Because Your Budget Should Have Plenty of Room for College Snack Boxes
Is your college student counting down the days for the first day of university classes this fall? Are they ready to learn their favorite subjects, either online or in person? By now, you know it’s nearly time for your student to receive their textbook lists for their courses, and you’re either about to foot a huge bill for books they’ll use for a few months, or they’re going to add those major expenses to their student loan balance.
Although our expertise is more focused on college student care packages, we can actually offer you some great advice on saving money on textbooks — and you don’t find these deals at the campus bookstore. Here are five ways you can save serious money on this year’s textbooks.
Purchase Used College Textbooks from a Third-Party Site
Teenagers and young adults are great at online shopping; it’s been a common method of shopping for their entire lives. Some of the best deals can be found online, including for college textbooks. Websites that sell used textbooks from third parties, such as Amazon or Abe Books, often offer the deepest discounts. Your student can run a search for reputable sources for cheap textbooks to find where they can get the best deals. Because these books are used only temporarily, they can save even more money by choosing copies in “acceptable” or “fair” condition. As long as all the pages are there and readable, it makes for a perfectly good textbook.
Buy a Previous Edition
College professors are notorious for requiring the latest edition of books, which are always the most expensive. If page numbers in textbooks aren’t vitally important, and the previous edition was fairly recent, you can sometimes get by with using an older version of the textbook. Because the newer edition was released, the previous editions are rendered obsolete and can be purchased online for a fraction of the price of a used textbook. Although your student won’t be able to resell this past edition to the campus bookstore at the end of the semester, you didn’t spend much on it in the first place, so there’s no real financial loss.
Textbook rentals can save a significant amount of money, especially for the most expensive textbooks (think science and math courses). Students who rent textbooks borrow them for the semester and are required to return them in good condition when their courses conclude. Because they don’t own the textbooks, the rental fee is generally much less than the purchase cost.
Download the Electronic Version

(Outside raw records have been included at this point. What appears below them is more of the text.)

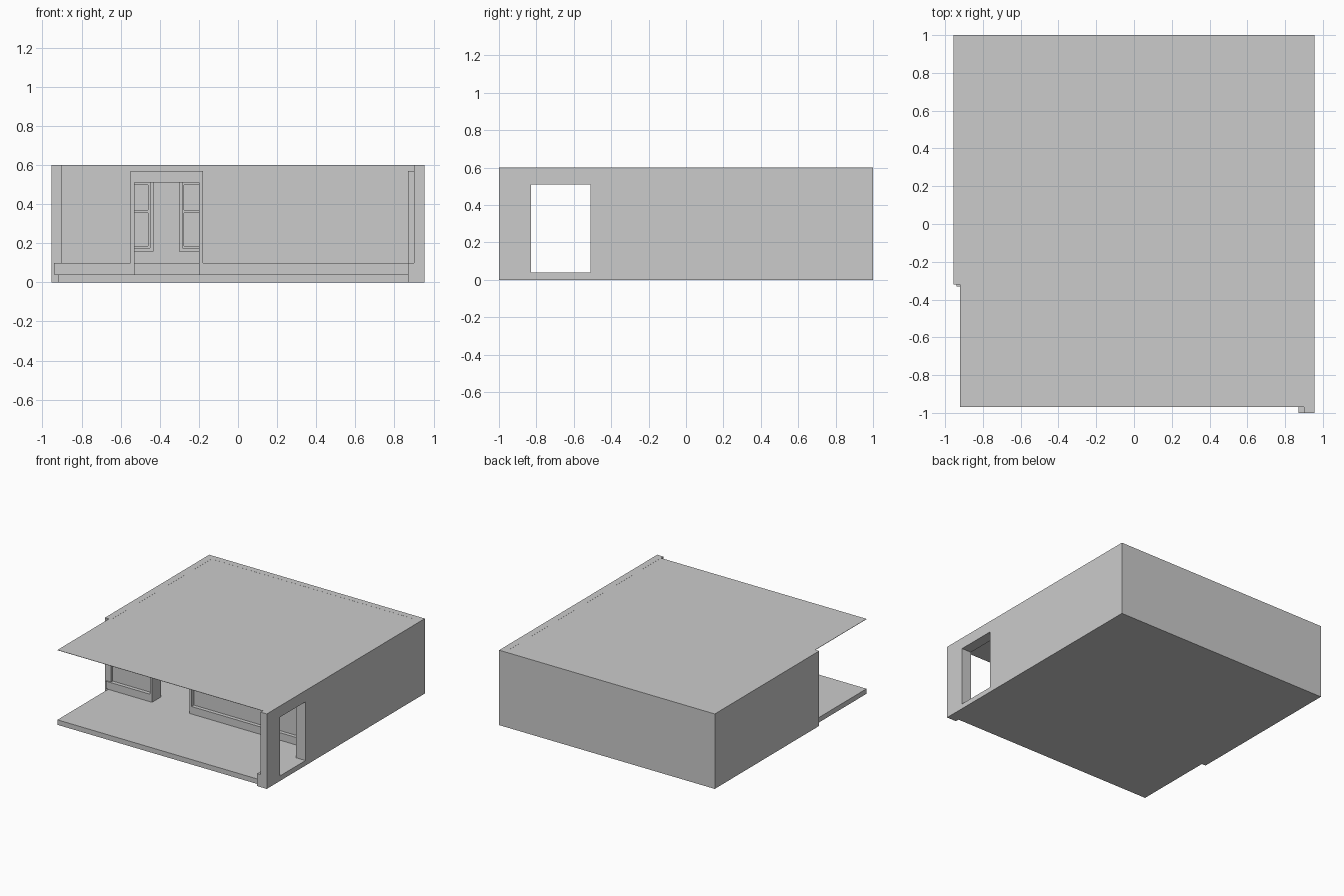
import bpy, bmesh
from mathutils import Matrix, Vector

if "Cube" in bpy.data.objects:
    bpy.data.objects.remove(bpy.data.objects["Cube"])

FLOOR, H = 0.04, 0.6
DOOR_TOP, BASE_TOP, CASE_TOP = 0.51, 0.10, 0.57


def boxes(name, ranges):
    """One object from boxes given as (x0, x1, y0, y1, z0, z1)."""
    bm = bmesh.new()
    for x0, x1, y0, y1, z0, z1 in ranges:
        m = Matrix.Translation(((x0 + x1) / 2, (y0 + y1) / 2, (z0 + z1) / 2))
        m = m @ Matrix.Diagonal((x1 - x0, y1 - y0, z1 - z0, 1))
        bmesh.ops.create_cube(bm, size=1, matrix=m)
    me = bpy.data.meshes.new(name)
    bm.to_mesh(me)
    bm.free()
    ob = bpy.data.objects.new(name, me)
    bpy.context.collection.objects.link(ob)
    return ob


def cut(ob, ranges):
    """Cut box-shaped openings, then remove the cutter."""
    cutter = boxes("cutter", ranges)
    cutter.hide_render = True
    mod = ob.modifiers.new("openings", "BOOLEAN")
    mod.operation, mod.solver, mod.object = "DIFFERENCE", "EXACT", cutter
    dg = bpy.context.evaluated_depsgraph_get()
    me = bpy.data.meshes.new_from_object(ob.evaluated_get(dg))
    ob.modifiers.clear()
    ob.data = me
    bpy.data.objects.remove(cutter)


def span(axis, u0, u1, d0, d1, z0, z1):
    """Box along a wall: u runs along the wall axis, d is its depth."""
    return (u0, u1, d0, d1, z0, z1) if axis == "x" else (d0, d1, u0, u1, z0, z1)


def trim(name, axis, u0, u1, d0, d1, door=None):
    """Baseboard with an optional door casing rising from it."""
    if door is None:
        return boxes(name, [span(axis, u0, u1, d0, d1, FLOOR, BASE_TOP)])
    a, b = door
    w = 0.02
    ob = boxes(name, [span(axis, u0, u1, d0, d1, 0.0 if u0 == -1 else FLOOR, BASE_TOP),
                      ])
    cut(ob, [span(axis, a - w, b + w, d0 - 1e-2, d1 + 1e-2, -1, 1)])
    case = boxes(name + "_casing", [span(axis, a - w, b + w, d0, d1, FLOOR, CASE_TOP)])
    cut(case, [span(axis, a, b, d0 - 1e-2, d1 + 1e-2, -1, DOOR_TOP)])
    return ob


def window(name, axis, u0, u1, z0, z1, d, s):
    """Inner casing, glazing bar and recessed sash; d = wall face, s = outward."""
    w = 0.018
    lo, hi = sorted((d - s * 0.02, d))
    ring = boxes(name + "_casing", [span(axis, u0 - w, u1 + w, lo, hi, z0 - w, z1 + w)])
    cut(ring, [span(axis, u0, u1, lo - .01, hi + .01, z0, z1)])
    lo, hi = sorted((d + s * 0.015, d + s * 0.03))
    sash = boxes(name + "_sash", [span(axis, u0, u1, lo, hi, z0, z1)])
    zm = z0 + (z1 - z0) * 0.56
    cut(sash, [span(axis, u0 + .01, u1 - .01, lo - .01, hi + .01, a, b)
               for a, b in ((z0 + .012, zm - .007), (zm + .007, z1 - .012))])


# floor and roof
boxes("floor_slab", [(-0.92, 0.91, -0.97, 0.96, 0, FLOOR)])
boxes("roof_sheet", [(-0.92, 0.91, -0.97, 0.96, 0.597, 0.5995)])

# windows (blind from outside), as wall-direction ranges
back_windows = [(-0.67, -0.45, 0.175), (-0.285, -0.06, 0.175), (0.48, 0.71, 0.39)]
left_windows = [(0.21, 0.44, 0.175), (0.62, 0.85, 0.175)]

# outer walls as one L/U shell: back, left and long right wall
bm = bmesh.new()
outline = [(-.955, -.32), (-.9, -.32), (-.9, .95), (.9, .95), (.9, -1),
           (.955, -1), (.955, 1), (-.955, 1)]
face = bm.faces.new([bm.verts.new((x, y, 0)) for x, y in outline])
top = bmesh.ops.extrude_face_region(bm, geom=[face])["geom"]
bmesh.ops.translate(bm, vec=Vector((0, 0, H)),
                    verts=[v for v in top if isinstance(v, bmesh.types.BMVert)])
bmesh.ops.recalc_face_normals(bm, faces=bm.faces)
me = bpy.data.meshes.new("outer_walls")
bm.to_mesh(me)
bm.free()
walls = bpy.data.objects.new("outer_walls", me)
bpy.context.collection.objects.link(walls)
cut(walls,
    [(0.85, 1.0, -0.83, -0.51, FLOOR, DOOR_TOP)]
    + [(a, b, 0.9, 0.99, z, DOOR_TOP) for a, b, z in back_windows]
    + [(-0.945, -0.85, a, b, z, DOOR_TOP) for a, b, z in left_windows])

# front wall with doorway, and room partition
front = boxes("front_wall", [(-0.905, 0.905, -0.30, -0.25, 0.02, 0.5995)])
cut(front, [(-0.53, -0.20, -0.4, -0.1, FLOOR, DOOR_TOP)])
boxes("partition_wall", [(0.25, 0.29, -0.255, 0.955, 0.02, 0.5995)])

# window casings and sashes
for i, (a, b, z) in enumerate(back_windows):
    window(f"back_window_{i}", "x", a, b, z, DOOR_TOP, 0.95, 1)
for i, (a, b, z) in enumerate(left_windows):
    window(f"left_window_{i}", "y", a, b, z, DOOR_TOP, -0.90, -1)

# baseboards and door casings
trim("front_trim_outer", "x", -0.94, 0.9, -0.33, -0.30, (-0.53, -0.20))
trim("front_trim_inner", "x", -0.9, 0.25, -0.25, -0.22, (-0.53, -0.20))
trim("porch_trim", "y", -1, -0.33, 0.87, 0.90, (-0.83, -0.51))
for k, (a, b) in enumerate(((-0.9, 0.25), (0.29, 0.9))):
    trim(f"back_baseboard_{k}", "x", a, b, 0.93, 0.95)
for k, d in enumerate((-0.90, 0.23, 0.29, 0.88)):
    trim(f"side_baseboard_{k}", "y", -0.22, 0.93, d, d + 0.02)
trim("front_baseboard_right_room", "x", 0.29, 0.9, -0.25, -0.23)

E-books can also be a money-saving option, especially for students with e-readers. E-books tend to be cheaper than physical textbooks and work just as well for tech-savvy college kids. They also don’t take up valuable space in a cramped dorm room, nor do they weigh down a backpack as your student treks across campus. The downside is the lack of a physical copy your student can highlight or handwrite notes in; if your child learns best that way, an e-book may not be the best option.
Share Textbooks with a Classmate
Although it’s not always ideal when it comes to independent studying, your college student can save money by splitting the cost of the most expensive textbooks with a classmate. They then will have to be responsible for passing the book back and forth at scheduled times to be respectful of each others’ educational needs. When you can’t find a book for cheap, this is sometimes the best option.
Put Leftover Textbook Money Toward College Snack Boxes!
Once your student has obtained their textbooks, the next step to set them up for success is to keep them well-fed. Send your favorite university student a monthly college snack box, full of sweet and savory treats, school supplies, and other surprises. We make it easy to maintain their snack stockpile — all you have to do is place the order one time.